# Problem to solve
I would like you to output every record below exactly, apart from the pictures.

# Dataset
-- Opening Marker --

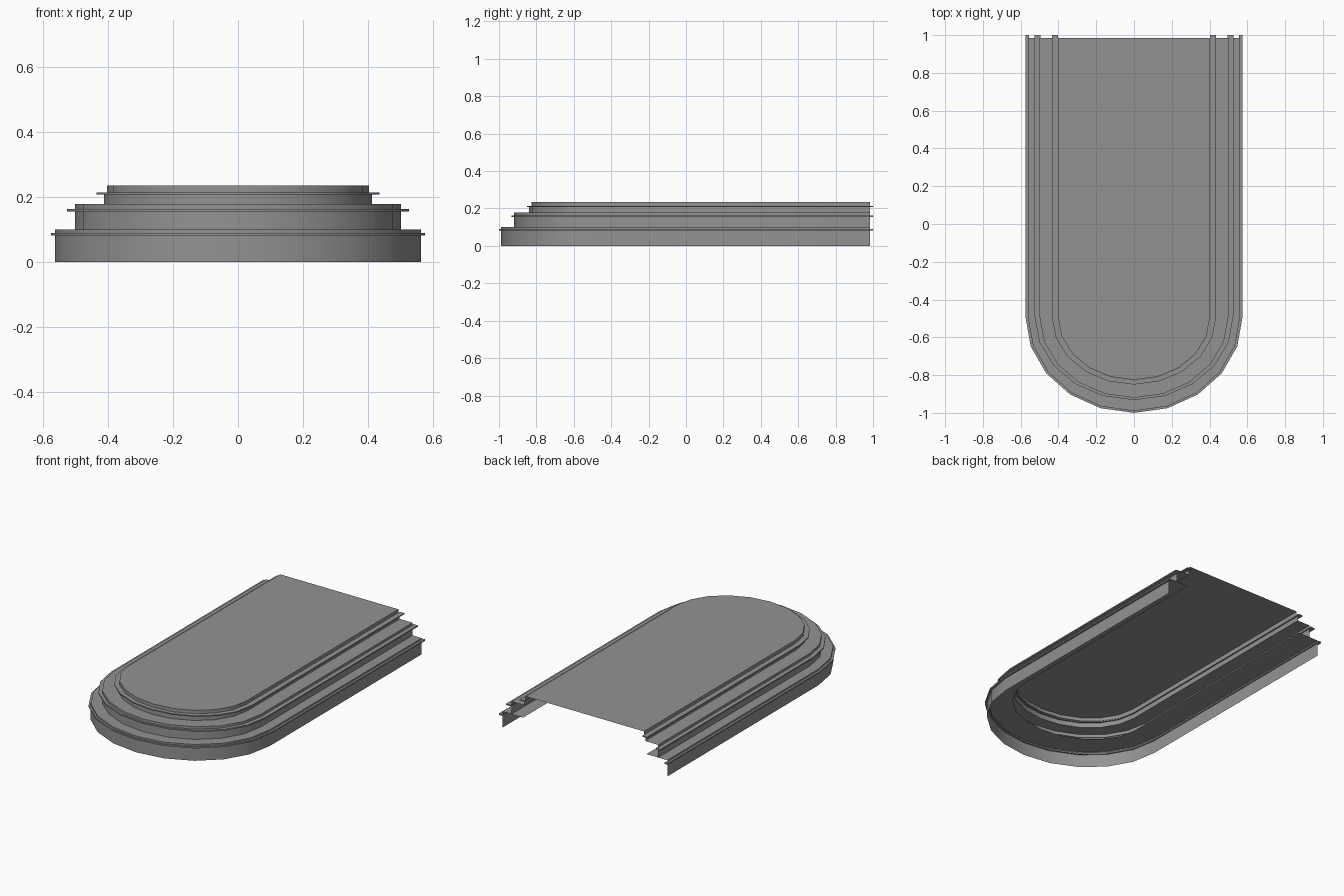
import bpy, math

if "Cube" in bpy.data.objects:
    bpy.data.objects.remove(bpy.data.objects["Cube"], do_unlink=True)

stone = bpy.data.materials.new("stone_grey")
stone.use_nodes = True
grey = (0.29, 0.29, 0.29, 1)
stone.diffuse_color = grey
stone.node_tree.nodes["Principled BSDF"].inputs["Base Color"].default_value = grey

BEND = -0.49      # where the straight sides turn into the rounded front
SEGMENTS = 10     # facets round the front
BACK = 0.985


def u_path(half_width, front, back):
    """Points of a U, from the left back corner round the front to the right."""
    pts = [(half_width, back)]
    for i in range(SEGMENTS + 1):
        a = math.pi * i / SEGMENTS
        pts.append((half_width * math.cos(a), BEND + (front - BEND) * math.sin(a)))
    pts.append((-half_width, back))
    return pts


def add_mesh(name, verts, faces):
    mesh = bpy.data.meshes.new(name)
    mesh.from_pydata(verts, [], faces)
    mesh.materials.append(stone)
    mesh.shade_smooth()
    mesh.set_sharp_from_angle(angle=math.radians(35))
    obj = bpy.data.objects.new(name, mesh)
    bpy.context.collection.objects.link(obj)
    return obj


def sweep(name, profile, back=BACK, closed=False):
    """Carry a (half width, front y, z) profile round the U."""
    verts = []
    for w, f, z in profile:
        verts += [(x, y, z) for x, y in u_path(w, f, back)]
    rows = len(profile)
    n = len(verts) // rows
    faces = []
    for j in range(rows if closed else rows - 1):
        k = (j + 1) % rows
        for i in range(n - 1):
            faces.append((j * n + i, k * n + i, k * n + i + 1, j * n + i + 1))
    if closed:
        faces.append([j * n for j in reversed(range(rows))])
        faces.append([j * n + n - 1 for j in range(rows)])
    return add_mesh(name, verts, faces)


def lip(name, inner, outer, z0, z1):
    """Thin moulding standing out from a wall."""
    sweep(name, [(*inner, z0), (*outer, z0), (*outer, z1), (*inner, z1)],
          back=1.0, closed=True)


# Walls with the tread on top, open underneath and at the back
lower, middle = (0.562, -0.99), (0.5, -0.92)
upper, rim = (0.412, -0.84), (0.403, -0.825)
sweep("lower_step", [(*lower, 0), (*lower, 0.1), (0.42, -0.83, 0.1)])
sweep("middle_step", [(*middle, 0.1), (*middle, 0.178), (*upper, 0.178)])
sweep("upper_step", [(*upper, 0.178), (*upper, 0.21), (*rim, 0.214), (*rim, 0.235)])

# Projecting mouldings
lip("lower_lip", (0.555, -0.98), (0.575, -1.0), 0.081, 0.09)
lip("middle_lip", (0.495, -0.915), (0.526, -0.932), 0.155, 0.163)
lip("upper_lip", (0.403, -0.83), (0.435, -0.85), 0.208, 0.214)

# Flat floor
floor = [(x, y, 0.235) for x, y in u_path(*rim, BACK)]
add_mesh("top_floor", floor, [list(reversed(range(len(floor))))])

-- Closing Marker --

# Result for this task
import bpy, math

if "Cube" in bpy.data.objects:
    bpy.data.objects.remove(bpy.data.objects["Cube"], do_unlink=True)

stone = bpy.data.materials.new("stone_grey")
stone.use_nodes = True
grey = (0.29, 0.29, 0.29, 1)
stone.diffuse_color = grey
stone.node_tree.nodes["Principled BSDF"].inputs["Base Color"].default_value = grey

BEND = -0.49      # where the straight sides turn into the rounded front
SEGMENTS = 10     # facets round the front
BACK = 0.985


def u_path(half_width, front, back):
    """Points of a U, from the left back corner round the front to the right."""
    pts = [(half_width, back)]
    for i in range(SEGMENTS + 1):
        a = math.pi * i / SEGMENTS
        pts.append((half_width * math.cos(a), BEND + (front - BEND) * math.sin(a)))
    pts.append((-half_width, back))
    return pts


def add_mesh(name, verts, faces):
    mesh = bpy.data.meshes.new(name)
    mesh.from_pydata(verts, [], faces)
    mesh.materials.append(stone)
    mesh.shade_smooth()
    mesh.set_sharp_from_angle(angle=math.radians(35))
    obj = bpy.data.objects.new(name, mesh)
    bpy.context.collection.objects.link(obj)
    return obj


def sweep(name, profile, back=BACK, closed=False):
    """Carry a (half width, front y, z) profile round the U."""
    verts = []
    for w, f, z in profile:
        verts += [(x, y, z) for x, y in u_path(w, f, back)]
    rows = len(profile)
    n = len(verts) // rows
    faces = []
    for j in range(rows if closed else rows - 1):
        k = (j + 1) % rows
        for i in range(n - 1):
            faces.append((j * n + i, k * n + i, k * n + i + 1, j * n + i + 1))
    if closed:
        faces.append([j * n for j in reversed(range(rows))])
        faces.append([j * n + n - 1 for j in range(rows)])
    return add_mesh(name, verts, faces)


def lip(name, inner, outer, z0, z1):
    """Thin moulding standing out from a wall."""
    sweep(name, [(*inner, z0), (*outer, z0), (*outer, z1), (*inner, z1)],
          back=1.0, closed=True)


# Walls with the tread on top, open underneath and at the back
lower, middle = (0.562, -0.99), (0.5, -0.92)
upper, rim = (0.412, -0.84), (0.403, -0.825)
sweep("lower_step", [(*lower, 0), (*lower, 0.1), (0.42, -0.83, 0.1)])
sweep("middle_step", [(*middle, 0.1), (*middle, 0.178), (*upper, 0.178)])
sweep("upper_step", [(*upper, 0.178), (*upper, 0.21), (*rim, 0.214), (*rim, 0.235)])

# Projecting mouldings
lip("lower_lip", (0.555, -0.98), (0.575, -1.0), 0.081, 0.09)
lip("middle_lip", (0.495, -0.915), (0.526, -0.932), 0.155, 0.163)
lip("upper_lip", (0.403, -0.83), (0.435, -0.85), 0.208, 0.214)

# Flat floor
floor = [(x, y, 0.235) for x, y in u_path(*rim, BACK)]
add_mesh("top_floor", floor, [list(reversed(range(len(floor))))])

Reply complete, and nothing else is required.